Task details: Word for word, restate the records from their first line through the line with "t = k / steps", both ends included; omit each picture.

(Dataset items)
+-------+

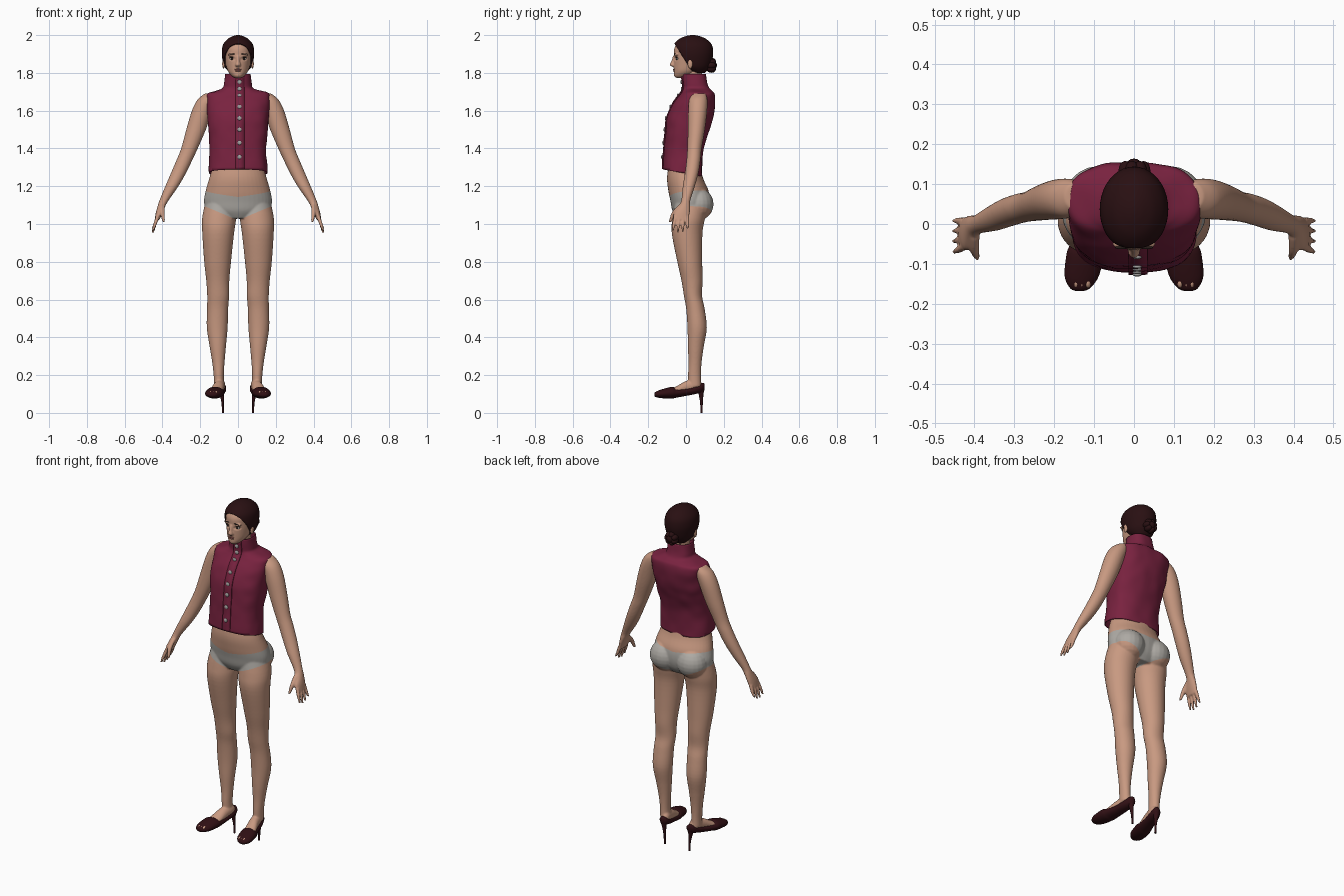
import bpy, bmesh, math
from mathutils import Matrix, Vector, noise
from mathutils.bvhtree import BVHTree

if "Cube" in bpy.data.objects:
    bpy.data.objects.remove(bpy.data.objects["Cube"])


def material(name, colour):
    mat = bpy.data.materials.new(name)
    mat.use_nodes = True
    mat.diffuse_color = (*colour, 1)
    bsdf = next(n for n in mat.node_tree.nodes if n.type == "BSDF_PRINCIPLED")
    bsdf.inputs["Base Color"].default_value = (*colour, 1)
    bsdf.inputs["Roughness"].default_value = 0.7
    return mat


SKIN = material("skin", (0.58, 0.32, 0.22))
BRIEFS = material("grey briefs", (0.42, 0.40, 0.37))
VEST = material("wine cloth", (0.19, 0.016, 0.05))
HAIR = material("dark brown hair", (0.022, 0.005, 0.006))
SHOE = material("dark red leather", (0.03, 0.005, 0.007))
METAL = material("button metal", (0.38, 0.37, 0.36))
WHITE = material("eye white", (0.6, 0.56, 0.52))
DARK = material("eye dark", (0.02, 0.012, 0.01))
LIPS = material("lips", (0.36, 0.13, 0.11))


def smooth_rings(rings, steps=5):
    """Catmull-Rom interpolation through the given rings."""
    pts = [Vector(r) for r in rings]
    out = []
    for i in range(len(pts) - 1):
        p, q = pts[i], pts[i + 1]
        before, after = pts[max(i - 1, 0)], pts[min(i + 2, len(pts) - 1)]
        m, n = (q - before) / 2, (after - p) / 2
        for k in range(steps):
            t = k / steps
            out.append(p + m * t + (3 * (q - p) - 2 * m - n) * t ** 2
                       + (2 * (p - q) + m + n) * t ** 3)
    return out + [pts[-1]]


def loft(bm, rings, axis="Z", sides=40, power=2, cap=True):
    """Skin over rings (x, y, z, half width, half depth) stacked along an axis."""
    loops = []
    for x, y, z, a, b in smooth_rings(rings):
        loop = []
        for k in range(sides):
            c, s = (f(math.tau * k / sides) for f in (math.cos, math.sin))
            u = a * math.copysign(abs(c) ** (2 / power), c)
            w = b * math.copysign(abs(s) ** (2 / power), s)
            loop.append(bm.verts.new((x + u, y + w, z) if axis == "Z" else (x + u, y, z + w)))
        loops.append(loop)
    for lo, hi in zip(loops, loops[1:]):
        for k in range(sides):
            j = (k + 1) % sides
            bm.faces.new((lo[k], lo[j], hi[j], hi[k]))
    if cap:
        bm.faces.new(loops[0])
        bm.faces.new(loops[-1])


def trunk(rows):
    """Centred rings from (z, half width, front y, back y)."""
    return [(0, (f + b) / 2, z, w, (b - f) / 2) for z, w, f, b in rows]


def mirrored(rings, side):
    return [(side * r[0], *r[1:]) for r in rings]


def ball(bm, loc, size):
    mat = Matrix.Translation(loc) @ Matrix.Diagonal((*size, 1))
    bmesh.ops.create_uvsphere(bm, u_segments=20, v_segments=12, radius=1, matrix=mat)


def shade(obj):
    for other in bpy.context.selected_objects:
        other.select_set(False)
    bpy.context.view_layer.objects.active = obj
    obj.select_set(True)
    bpy.ops.object.shade_smooth_by_angle(angle=math.radians(60))


def finish(name, bm, *mats):
    bmesh.ops.recalc_face_normals(bm, faces=bm.faces)
    mesh = bpy.data.meshes.new(name)
    bm.to_mesh(mesh)
    bm.free()
    obj = bpy.data.objects.new(name, mesh)
    bpy.context.collection.objects.link(obj)
    for mat in mats:
        mesh.materials.append(mat)
    shade(obj)
    return obj


def fuse(obj, voxel, rounds):
    """Merge overlapping forms into one smooth skin and bake it."""
    remesh = obj.modifiers.new("fuse", "REMESH")
    remesh.mode, remesh.voxel_size = "VOXEL", voxel
    relax = obj.modifiers.new("relax", "SMOOTH")
    relax.iterations = rounds
    baked = bpy.data.meshes.new_from_object(obj.evaluated_get(bpy.context.evaluated_depsgraph_get()))
    obj.modifiers.clear()
    mats = list(obj.data.materials)
    obj.data = baked
    baked.materials.clear()
    for mat in mats:
        baked.materials.append(mat)


def front_of(obj):
    """Function giving the front surface y at (x, z)."""
    tree = BVHTree.FromPolygons([v.co for v in obj.data.vertices],
                                [p.vertices for p in obj.data.polygons])

    def probe(x, z):
        hit = tree.ray_cast(Vector((x, -1, z)), Vector((0, 1, 0)))[0]
        return hit.y if hit else 0
    return probe


def shell(obj, thickness):
    mod = obj.modifiers.new("thickness", "SOLIDIFY")
    mod.thickness = thickness


# Body: trunk, neck, limbs, hands and feet
bm = bmesh.new()
loft(bm, trunk([(1.03, .10, -.05, .09), (1.07, .165, -.072, .115), (1.12, .18, -.082, .125),
                (1.18, .17, -.094, .118), (1.25, .15, -.1, .088), (1.35, .125, -.085, .072),
                (1.5, .135, -.07, .10), (1.62, .135, -.03, .12), (1.68, .09, .0, .10),
                (1.73, .05, .0, .09), (1.81, .046, -.005, .085)]))
LEG = [(.09, .03, 1.13, .08, .085), (.1, .014, 1.03, .09, .086), (.105, .006, .95, .084, .081),
       (.108, .02, .8, .071, .066), (.107, .032, .7, .061, .056), (.105, .037, .62, .058, .048),
       (.108, .05, .55, .056, .049), (.11, .059, .45, .055, .051), (.107, .052, .35, .043, .042),
       (.104, .048, .27, .033, .035), (.102, .045, .2, .027, .034), (.1, .046, .14, .027, .034)]
FOOT = [(.088, .085, .135, .012, .02), (.092, .06, .145, .025, .034), (.103, 0, .135, .029, .034),
        (.115, -.05, .117, .035, .024), (.125, -.1, .104, .04, .015), (.133, -.15, .097, .02, .008)]
ARM = [(.145, .07, 1.692, .028, .033), (.163, .065, 1.66, .05, .048), (.19, .062, 1.6, .054, .05),
       (.222, .055, 1.5, .052, .045), (.257, .045, 1.4, .044, .038), (.283, .04, 1.34, .042, .037),
       (.315, .03, 1.27, .04, .036), (.35, .015, 1.2, .035, .032), (.389, 0, 1.13, .025, .024),
       (.403, -.007, 1.1, .021, .029), (.417, -.022, 1.06, .018, .042), (.428, -.026, 1.025, .013, .04)]
THUMB = [(.4, -.025, 1.1, .014, .016), (.4, -.062, 1.06, .012, .014), (.393, -.084, 1.01, .007, .008)]
for side in (1, -1):
    for part in (LEG, ARM, THUMB):
        loft(bm, mirrored(part, side))
    loft(bm, mirrored(FOOT, side), axis="Y")
    ball(bm, (side * .087, .065, 1.105), (.087, .081, .085))
    for finger, tip in enumerate((.965, .953, .957, .975)):
        y = -.056 + .021 * finger
        loft(bm, mirrored([(.425, y, 1.04, .011, .01), (.439, y * 1.15, 1, .01, .0085),
                           (.451, y * 1.25, tip, .006, .006)], side), sides=12)
body = finish("body", bm, SKIN, BRIEFS)
fuse(body, .005, 4)


# Briefs: clean cuts along the waist and leg lines, then coloured between them
EDGES = ((1.152, .13, .1), (1.02, .42, 0))
bm = bmesh.new()
bm.from_mesh(body.data)


def cut_hips(co, normal, side=0):
    faces = [f for f in bm.faces if abs(f.calc_center_median().x) < .25
             and .95 < f.calc_center_median().z < 1.26
             and f.calc_center_median().x * side >= 0]
    geom = {e for f in faces for e in (*f.verts, *f.edges)}
    bmesh.ops.bisect_plane(bm, geom=faces + list(geom), plane_co=co, plane_no=normal)


cut_hips((0, 0, 0), (1, 0, 0))
for side in (1, -1):
    for base, slope, tilt in EDGES:
        cut_hips((0, 0, base), (-slope * side, -tilt, 1), side)
for f in bm.faces:
    c = f.calc_center_median()
    top, low = (base + slope * abs(c.x) + tilt * c.y for base, slope, tilt in EDGES)
    f.material_index = int(abs(c.x) < .25 and low < c.z < top)
bm.to_mesh(body.data)
bm.free()
shade(body)

# Head with nose, ears and eye sockets
bm = bmesh.new()
loft(bm, trunk([(1.774, .018, -.052, -.01), (1.785, .034, -.063, .03), (1.81, .054, -.064, .07),
                (1.85, .066, -.065, .11), (1.89, .073, -.064, .127), (1.93, .075, -.062, .13),
                (1.965, .06, -.04, .115), (1.988, .03, -.005, .08)]))
loft(bm, trunk([(1.832, .011, -.072, -.05), (1.842, .015, -.086, -.05), (1.862, .01, -.078, -.05),
                (1.89, .009, -.068, -.05)]), sides=20)
for side in (1, -1):
    ball(bm, (side * .076, .022, 1.848), (.008, .014, .026))
    ball(bm, (side * .03, -.05, 1.895), (.024, .012, .008))
head = finish("head", bm, SKIN)
fuse(head, .0035, 3)
for v in head.data.vertices:
    d = math.hypot((abs(v.co.x) - .031) / .02, (v.co.z - 1.875) / .012)
    if v.co.y < 0 and d < 1:
        v.co.y += .007 * (1 - d * d)
shade(head)

# Face details
face = front_of(head)
parts = {name: bmesh.new() for name in ("eyeballs", "irises", "lashes_and_brows", "lips")}
for side in (1, -1):
    x = side * .031
    y = face(x, 1.875)
    ball(parts["eyeballs"], (x, y + .001, 1.875), (.013, .005, .0065))
    ball(parts["irises"], (x, y - .003, 1.875), (.006, .003, .006))
    ball(parts["lashes_and_brows"], (x, y - .001, 1.882), (.015, .006, .0025))
    ball(parts["lashes_and_brows"], (x, face(x, 1.9), 1.9), (.017, .004, .0025))
for z, w in ((1.818, .018), (1.811, .015)):
    ball(parts["lips"], (0, face(0, z) + .002, z), (w, .007, .0045))
for (name, part), mat in zip(parts.items(), (WHITE, DARK, DARK, LIPS)):
    finish(name, part, mat)

# Swept-back hair with an oblique hairline, and a knotted bun
bm = bmesh.new()
loft(bm, trunk([(1.8, .042, .03, .1), (1.83, .07, -.04, .125), (1.87, .082, -.066, .139),
                (1.91, .086, -.07, .144), (1.95, .079, -.064, .136), (1.98, .054, -.035, .106),
                (1.995, .026, .0, .07), (2.0, .006, .025, .045)]))
bmesh.ops.bisect_plane(bm, geom=bm.verts[:] + bm.edges[:] + bm.faces[:], clear_inner=True,
                       plane_co=(0, -.055, 1.945), plane_no=(0, .135, .085))
shell(finish("hair", bm, HAIR), .007)
bm = bmesh.new()
ball(bm, (0, .13, 1.84), (.027, .034, .027))
for k in range(7):
    a = math.tau * k / 7
    ball(bm, (.024 * math.cos(a), .134, 1.84 + .023 * math.sin(a)), (.017, .024, .017))
finish("hair_bun", bm, HAIR)

# Sleeveless vest with a standing collar and a sloping hem
bm = bmesh.new()
loft(bm, trunk([(1.22, .158, -.126, .086), (1.3, .155, -.122, .085), (1.4, .149, -.115, .092),
                (1.5, .158, -.108, .124), (1.56, .163, -.1, .142), (1.62, .165, -.078, .152),
                (1.66, .167, -.052, .155), (1.69, .162, -.03, .15), (1.705, .12, -.02, .138),
                (1.72, .08, -.016, .122), (1.745, .073, -.016, .113), (1.795, .068, -.02, .105)]),
     sides=72, power=2.5, cap=False)
bmesh.ops.bisect_plane(bm, geom=bm.verts[:] + bm.edges[:] + bm.faces[:], clear_inner=True,
                       plane_co=(0, -.12, 1.288), plane_no=(0, .17, 1))
bm.normal_update()
for v in bm.verts:
    v.co += v.normal * .004 * noise.noise(v.co * 16)
vest = finish("vest", bm, VEST)
chest = front_of(vest)
shell(vest, .005)

# Button flap following the vest front
bm = bmesh.new()
rows = [[bm.verts.new((x, chest(x, z) - .003, z)) for x in (-.014, .01, .034)]
        for z in (1.292 + .01 * k for k in range(50))]
for lo, hi in zip(rows, rows[1:]):
    for k in range(2):
        bm.faces.new((lo[k], lo[k + 1], hi[k + 1], hi[k]))
flap = finish("button_flap", bm, VEST)
shell(flap, .006)
flap.modifiers["thickness"].offset = 0

# Buttons
bm = bmesh.new()
for z in (1.355, 1.43, 1.5, 1.56, 1.62, 1.68, 1.715, 1.752):
    ball(bm, (.008, chest(.008, z) - .007, z), (.0115, .005, .0115))
finish("buttons", bm, METAL)

# Open-toed shoes with thin heels
UPPER = [(.086, .099, .14, .008, .014), (.088, .085, .135, .024, .024), (.095, .05, .122, .032, .022),
         (.105, 0, .111, .036, .021), (.116, -.05, .106, .044, .025), (.122, -.075, .107, .047, .031),
         (.131, -.13, .101, .043, .023), (.135, -.16, .098, .026, .014), (.136, -.168, .097, .01, .006)]
HEEL = [(.08, .082, 0, .006, .006), (.081, .082, .05, .006, .007), (.086, .08, .1, .012, .013),
        (.088, .08, .125, .02, .018)]
for side, label in ((1, "left"), (-1, "right")):
    bm = bmesh.new()
    loft(bm, mirrored(UPPER, side), axis="Y")
    loft(bm, mirrored(HEEL, side), sides=20)
    finish(label + "_shoe", bm, SHOE)
    bm = bmesh.new()
    for x in (.116, .131, .145):
        ball(bm, (side * x, -.146, .107), (.008, .014, .01))
    finish(label + "_toes", bm, SKIN)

+-------+

Exercise answer:
import bpy, bmesh, math
from mathutils import Matrix, Vector, noise
from mathutils.bvhtree import BVHTree

if "Cube" in bpy.data.objects:
    bpy.data.objects.remove(bpy.data.objects["Cube"])


def material(name, colour):
    mat = bpy.data.materials.new(name)
    mat.use_nodes = True
    mat.diffuse_color = (*colour, 1)
    bsdf = next(n for n in mat.node_tree.nodes if n.type == "BSDF_PRINCIPLED")
    bsdf.inputs["Base Color"].default_value = (*colour, 1)
    bsdf.inputs["Roughness"].default_value = 0.7
    return mat


SKIN = material("skin", (0.58, 0.32, 0.22))
BRIEFS = material("grey briefs", (0.42, 0.40, 0.37))
VEST = material("wine cloth", (0.19, 0.016, 0.05))
HAIR = material("dark brown hair", (0.022, 0.005, 0.006))
SHOE = material("dark red leather", (0.03, 0.005, 0.007))
METAL = material("button metal", (0.38, 0.37, 0.36))
WHITE = material("eye white", (0.6, 0.56, 0.52))
DARK = material("eye dark", (0.02, 0.012, 0.01))
LIPS = material("lips", (0.36, 0.13, 0.11))


def smooth_rings(rings, steps=5):
    """Catmull-Rom interpolation through the given rings."""
    pts = [Vector(r) for r in rings]
    out = []
    for i in range(len(pts) - 1):
        p, q = pts[i], pts[i + 1]
        before, after = pts[max(i - 1, 0)], pts[min(i + 2, len(pts) - 1)]
        m, n = (q - before) / 2, (after - p) / 2
        for k in range(steps):
            t = k / steps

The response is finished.